By Chris Paparone.
In the October 2014 issue of The Journal of Military History, Robert W. Hutchinson published his illuminating article subtitled, “Wehrmacht Officers, the U.S. Army Historical Division, and U.S. Military Doctrine, 1945–1956.” Hutchinson tells the story about how, “…over 700 former field and staff officers of the German Armed Forces…closely collaborated with the U.S. Army Historical Division to complete some 2,500 manuscripts describing the Wehrmacht’s experiences in World War II.” These compilations centered on the concepts of Combined Arms Maneuver (konzept der verbundenen Waffen) and Decisive Action (entschlossenes Handeln) — I make the acronym “CAMDA” — developed by German military intellectuals during the interwar period and practiced on both fronts of the war in Europe. These have been and are believed to be the hallmark concepts of modern warfare. What makes these concepts remarkable is that they have served as the foundation for Army operational doctrine from post-WW II (FM 100-5) publications to the latest, 2016 edition (ADRP 3-0).

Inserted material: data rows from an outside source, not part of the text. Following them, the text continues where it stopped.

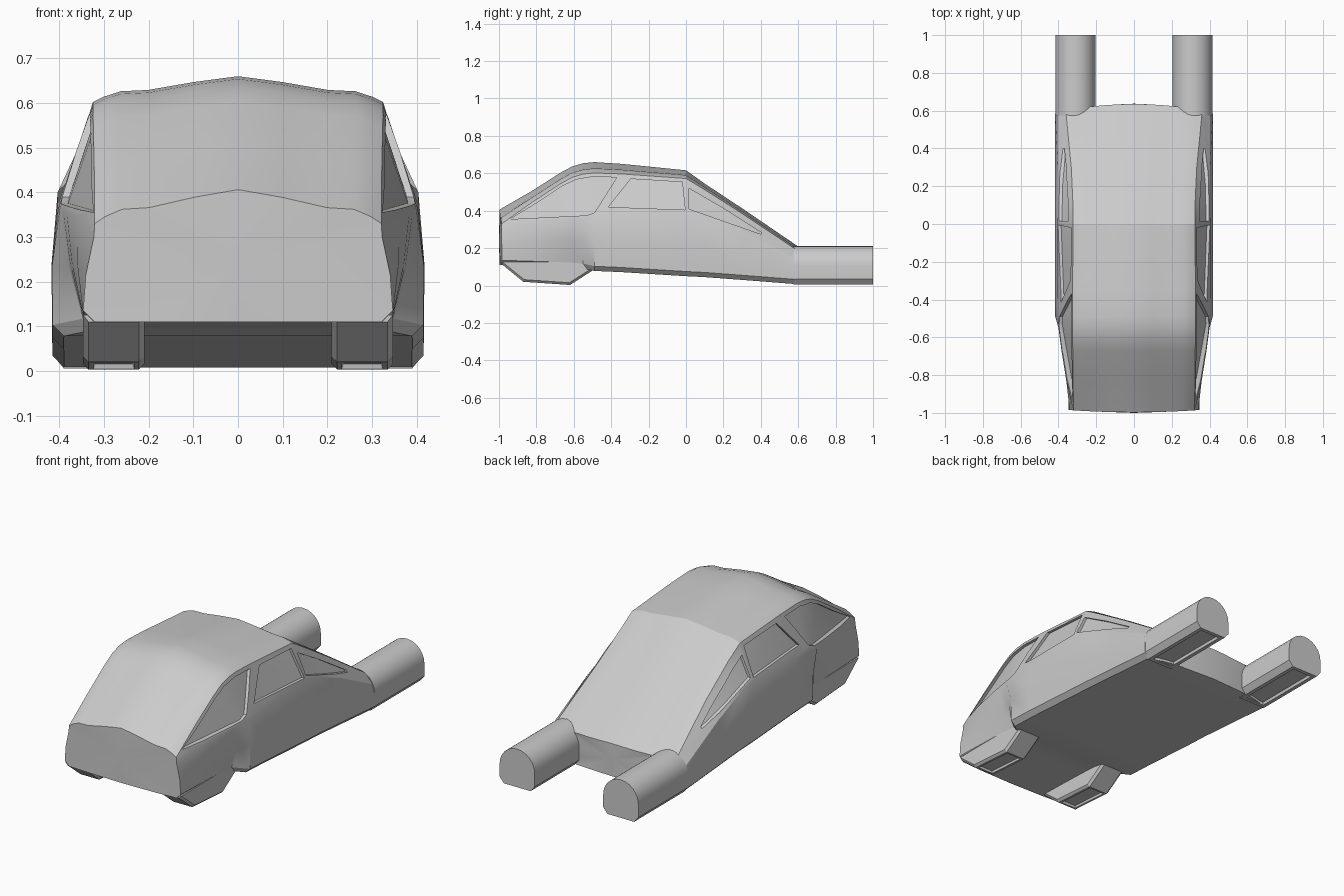
import bpy, bmesh, math
from mathutils import Vector
from mathutils.bvhtree import BVHTree

if "Cube" in bpy.data.objects:
    bpy.data.objects.remove(bpy.data.objects["Cube"])


def make(name, bm):
    bmesh.ops.recalc_face_normals(bm, faces=bm.faces[:])
    me = bpy.data.meshes.new(name)
    bm.to_mesh(me)
    ob = bpy.data.objects.new(name, me)
    bpy.context.collection.objects.link(ob)
    return ob


def activate(ob):
    bpy.ops.object.select_all(action='DESELECT')
    ob.select_set(True)
    bpy.context.view_layer.objects.active = ob


def smooth(ob, deg=25):
    activate(ob)
    bpy.ops.object.shade_smooth_by_angle(angle=math.radians(deg))


def loft(bm, rings, hubs=None):
    # skin the rings; cap with flat faces, or with fans around the two hub points
    vs = [[bm.verts.new(p) for p in r] for r in rings]
    n = len(vs[0])
    for a, b in zip(vs, vs[1:]):
        for i in range(n):
            j = (i + 1) % n
            bm.faces.new((a[i], a[j], b[j], b[i]))
    for k, ring in enumerate((vs[0], vs[-1])):
        if hubs:
            c = bm.verts.new(hubs[k])
            for i in range(n):
                bm.faces.new((ring[i], ring[(i + 1) % n], c))
        else:
            bm.faces.new(ring)


def pocket(bm, thickness, depth):
    # sunken panel in the largest downward face
    bmesh.ops.recalc_face_normals(bm, faces=bm.faces[:])
    bm.normal_update()
    f = max((f for f in bm.faces if f.normal.z < -0.9), key=lambda f: f.calc_area())
    bmesh.ops.inset_region(bm, faces=[f], thickness=thickness)
    bmesh.ops.inset_region(bm, faces=[f], thickness=0.004, depth=-depth)


# body stations: y, floor z, half width, belt z, roof edge x, roof edge z, centre z
stations = [
    (-.985, .11, .345, .30, .321, .33, .406),
    (-.82, .105, .372, .345, .322, .447, .508),
    (-.67, .10, .396, .355, .324, .545, .604),
    (-.61, .097, .404, .358, .325, .578, .636),
    (-.55, .092, .412, .36, .325, .596, .654),
    (-.49, .078, .415, .362, .325, .602, .660),
    (-.35, .072, .416, .37, .325, .597, .651),
    (0, .05, .416, .40, .323, .572, .616),
    (.1, .045, .415, .37, .323, .512, .545),
    (.3, .03, .415, .29, .332, .385, .413),
    (.585, .008, .415, .145, .36, .195, .219),
    (.612, .008, .30, .13, .25, .175, .185),
]


def section(y, zb, w, zt, xe, ze, zc):
    d = zc - ze
    zm = (zb + zt) / 2 + .01
    xb = w - (.022 if y < -.98 else .012)
    xs = .347 if y < -.5 else w              # lower side tucks in above the front feet
    xm = (xs + xb) / 2 + .006 if y < -.5 else w + .002
    half = [(.2, zb), (xs - .025, zb), (xs, zb + .025), (xm, zm),
            (xb, zt), (xe, ze), (xe * .93, ze + .2 * d),
            (xe * .81, ze + .42 * d), (xe * .62, ze + .47 * d), (xe * .3, ze + .78 * d)]
    pts = [(0, zb)] + half + [(0, zc)] + [(-x, z) for x, z in reversed(half)]
    end = -.012 if y < -.98 else (.023 if y > .6 else 0)   # bowed nose and tail
    lim = .34 if y < 0 else .3
    return [(x, y + end * max(0, 1 - (x / lim) ** 2), z) for x, z in pts]


# lofted cabin body
bm = bmesh.new()
loft(bm, [section(*s) for s in stations], [(0, -1, .24), (0, .637, .1)])
body = make("cabin_body", bm)
tree = BVHTree.FromBMesh(bm)

# window recesses (y, z outlines), cut into the left side then mirrored
windows = [
    [(-.94, .355), (-.80, .44), (-.66, .532), (-.59, .566), (-.50, .582), (-.37, .578),
     (-.47, .42), (-.49, .39), (-.53, .375)],
    [(-.415, .42), (-.295, .57), (-.02, .553), (-.005, .405)],
    [(.015, .52), (.015, .41), (.20, .345), (.40, .275), (.40, .285), (.20, .412)],
]
for outline in windows:
    cb = bmesh.new()
    inner, outer = [], []
    for y, z in outline:
        x = tree.ray_cast(Vector((-1, y, z)), Vector((1, 0, 0)))[0].x
        inner.append((x + .016, y, z))
        outer.append((-.6, y, z))
    loft(cb, [inner, outer])
    bmesh.ops.triangulate(cb, faces=cb.faces[:])
    cutter = make("window_cutter", cb)
    cutter.hide_render = True
    mod = body.modifiers.new("window", 'BOOLEAN')
    mod.object, mod.operation, mod.solver = cutter, 'DIFFERENCE', 'EXACT'
    activate(body)
    bpy.ops.object.modifier_apply(modifier=mod.name)
    bpy.data.objects.remove(cutter)

# keep the cut half and mirror it
hb = bmesh.new()
hb.from_mesh(body.data)
bmesh.ops.bisect_plane(hb, geom=hb.verts[:] + hb.edges[:] + hb.faces[:], dist=1e-5,
                       plane_co=(0, 0, 0), plane_no=(1, 0, 0), clear_outer=True)
hb.to_mesh(body.data)
mod = body.modifiers.new("mirror", 'MIRROR')
activate(body)
bpy.ops.object.modifier_apply(modifier=mod.name)
smooth(body)

for s, side in ((1, "right"), (-1, "left")):
    # rear tubular pod, round on top and flat below
    bm = bmesh.new()
    arc = [(.105 * math.cos(math.pi * i / 12), .106 + .105 * math.sin(math.pi * i / 12))
           for i in range(13)]
    prof = [(.08, .005), (.105, .035)] + arc + [(-.105, .035), (-.08, .005)]
    loft(bm, [[(s * .31 + x, y, z) for x, z in prof] for y in (.575, 1)])
    pocket(bm, .03, .015)
    smooth(make("rear_pod_" + side, bm))

    # front foot under the nose, flush with the tucked-in lower side
    bm = bmesh.new()
    prof = [(-.98, .125), (-.98, .11), (-.87, .02), (-.62, .003), (-.50, .08), (-.50, .125)]
    loft(bm, [[(s * x, y, z) for y, z in prof] for x in (.21, .347)])
    edges = [e for e in bm.edges if (e.verts[0].co.z + e.verts[1].co.z) / 2 < .1
             and abs(e.verts[0].co.y - e.verts[1].co.y) > .01]
    bmesh.ops.bevel(bm, geom=edges, offset=.012, segments=1, affect='EDGES')
    pocket(bm, .016, .012)
    make("front_foot_" + side, bm)
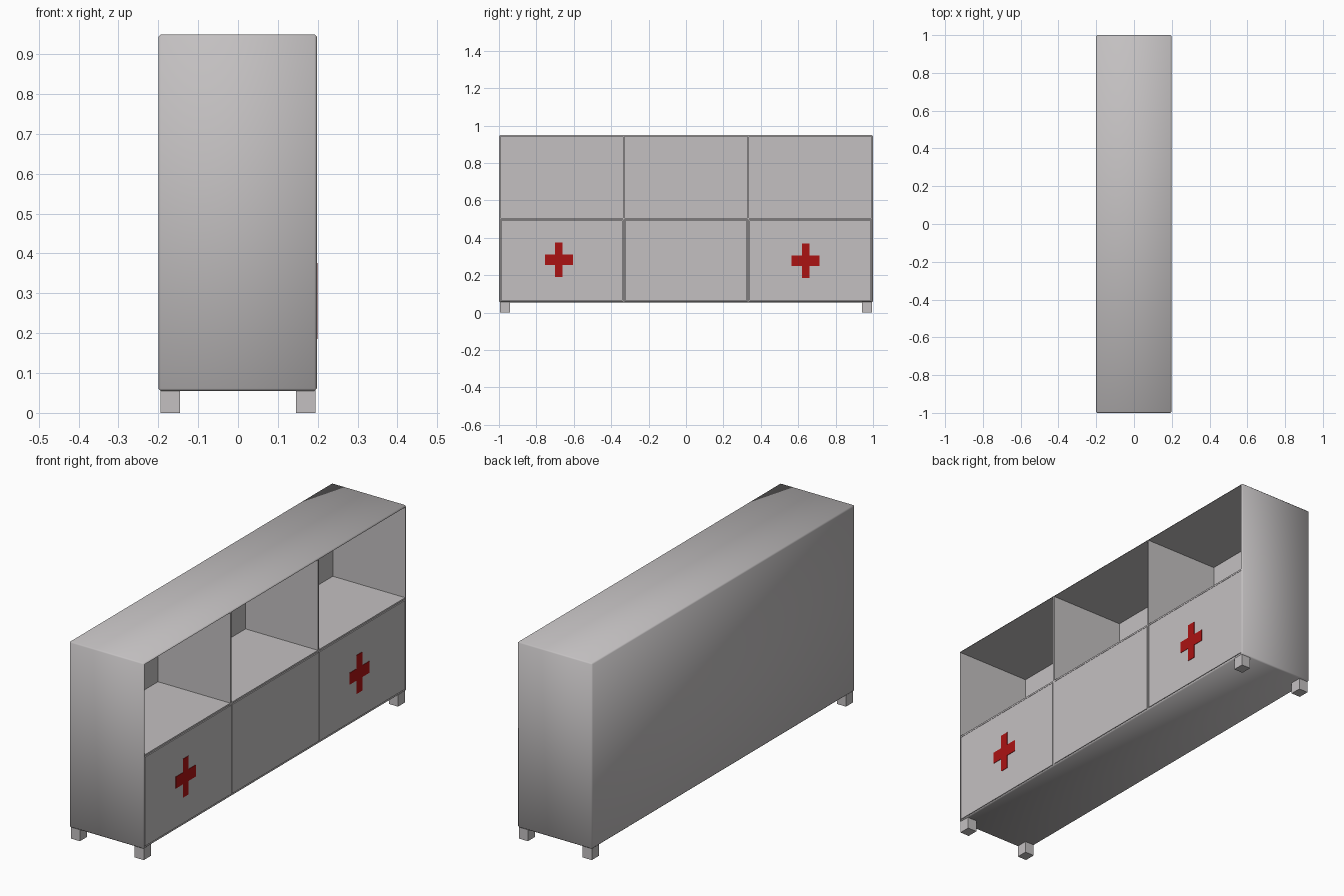
import bpy, bmesh
from mathutils import Vector, Matrix

if "Cube" in bpy.data.objects:
    bpy.data.objects.remove(bpy.data.objects["Cube"])


def material(name, rgb):
    m = bpy.data.materials.new(name)
    m.diffuse_color = (*rgb, 1.0)
    m.use_nodes = True
    m.node_tree.nodes["Principled BSDF"].inputs["Base Color"].default_value = m.diffuse_color
    return m


GREY = material("pale grey", (0.55, 0.53, 0.535))
RED = material("deep red", (0.41, 0.006, 0.006))


def finish(bm, name, mat):
    me = bpy.data.meshes.new(name)
    bmesh.ops.recalc_face_normals(bm, faces=bm.faces[:])
    bm.to_mesh(me)
    bm.free()
    me.materials.append(mat)
    ob = bpy.data.objects.new(name, me)
    bpy.context.scene.collection.objects.link(ob)
    return ob


def box_bm(lo, hi):
    lo, hi = Vector(lo), Vector(hi)
    bm = bmesh.new()
    bmesh.ops.create_cube(bm, size=1, matrix=Matrix.Translation((lo + hi) / 2)
                          @ Matrix.Diagonal((*(hi - lo), 1)))
    return bm


def box(name, lo, hi, mat=GREY):
    return finish(box_bm(lo, hi), name, mat)


# Cabinet shell: chamfered box hollowed from the +x face
bm = box_bm((-0.2, -1, 0.055), (0.198, 1, 0.95))
bmesh.ops.bevel(bm, geom=bm.edges[:], offset=0.006, segments=1, affect='EDGES')
bm.normal_update()
front = max(bm.faces, key=lambda f: f.calc_center_median().x)
bmesh.ops.inset_region(bm, faces=[front], thickness=0.002)
ext = bmesh.ops.extrude_discrete_faces(bm, faces=[front])
bmesh.ops.translate(bm, verts=ext["faces"][0].verts[:], vec=(-0.388, 0, 0))
shell = finish(bm, "cabinet_shell", GREY)
bpy.context.view_layer.objects.active = shell
shell.select_set(True)
bpy.ops.object.shade_smooth_by_angle(angle=0.9)
shell.select_set(False)

# Shelf and upright dividers
box("middle_shelf", (-0.192, -0.993, 0.497), (0.195, 0.993, 0.505))
for i, y in enumerate((-0.333, 0.333)):
    box(f"divider_{i}", (-0.191, y - 0.004, 0.062), (0.196, y + 0.004, 0.943))

# Three doors closing the lower row
for i, (a, b) in enumerate(((-0.989, -0.340), (-0.326, 0.326), (0.340, 0.989))):
    box(f"door_{i}", (0.18, a, 0.066), (0.197, b, 0.494))

# Red crosses on the outer doors
for i, (y, z) in enumerate(((-0.68, 0.283), (0.64, 0.278))):
    w, h, a, b = 0.075, 0.093, 0.021, 0.028
    pts = [(w, -b), (w, b), (a, b), (a, h), (-a, h), (-a, b),
           (-w, b), (-w, -b), (-a, -b), (-a, -h), (a, -h), (a, -b)]
    bm = bmesh.new()
    f = bm.faces.new([bm.verts.new((0.196, y + p, z + q)) for p, q in pts])
    ext = bmesh.ops.extrude_face_region(bm, geom=[f])
    bmesh.ops.translate(bm, vec=(0.003, 0, 0),
                        verts=[v for v in ext["geom"] if isinstance(v, bmesh.types.BMVert)])
    finish(bm, f"red_cross_{i}", RED)

# Short square feet
for x in (-0.17, 0.17):
    for y in (-0.967, 0.967):
        box("foot", (x - 0.024, y - 0.027, 0), (x + 0.024, y + 0.027, 0.058))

My concern is whether this nearly century-old operational concept focused on prosecuting modern mechanized warfare is a winning way to fight the conflicts we have experienced since WW II; after all, the Germans lost, yet the United States adopted Wehrmacht CAMDA concepts and has struggled with winning wars through Korea, Vietnam, Afghanistan, Iraq, and Syria. Some might argue that Operation Desert Storm (1991) was a war decisively won with a variant of CAMDA (then called AirLand Battle), but I interpret that action as the beginning of a continuous conflict that is still unresolved in Iraq and its surrounding areas. For logisticians, framing success with this modernist way of war is also problematic as I would argue the complexity of sustaining postmodern wars presents challenges that CAMDA style, high-tech logistics does not adequately address. The assumption that CAMDA assures winning in a complex world remains as empirically unsubstantiated as does the assertion that if we can organize to arm, fuel, fix, supply, transport, and medically treat as an integral part of mechanized warfare, we can then well support postmodern warfare.
Postmodern warfare is characterized as unstructurable — lacking the familiar structures of modern state-on-state conflicts, traditionally characterized as having a beginning and an end state (e.g., managing human and machine life-cycles), highly sophisticated administrative and logistical procedures and technologies, recognizable uniforms and other friend-or-foe markings, established military schools, doctrine-driven and disciplined- organizational performativity, high-tech system-of-systems integration of man and machine, capability to well-plan and control large-scale movements, and so forth. Paradoxically, these structures derived from CAMDA are also what has made the United States, considered a modern global military power, into a comparatively impotent postmodern adversary. CAMDA’s highly-developed, very expensive, sophisticated structures have seemingly disallowed more unstructured approaches to warfare and the correspondent logistics of postmodern conflict.
So what would be the organizing characteristics of modern versus postmodern warfare? I offer a comparison chart:
My challenge to the reader is how to re-conceptualize logistics to support unstructured activities (the right side of the chart) when highly structured logistics systems are designed to support CAMDA (the left side of the chart)?
Editor’s additional question: given the discussion on this site and elsewhere concerning new concepts including ‘Multi-Domain Battle’, are we falling into a conceptual ‘CAMDA trap’?
Chris Paparone, COL, US Army retired, served 29 years as a logistician and since 2002 has been involved in the US Army military education system.
Follow us at Twitter: @logisticsinwar and Facebook : @logisticsinwar. Share this article to grow the network and continue the discussion. If you want to contribute to Logistics In War, please check out the link above.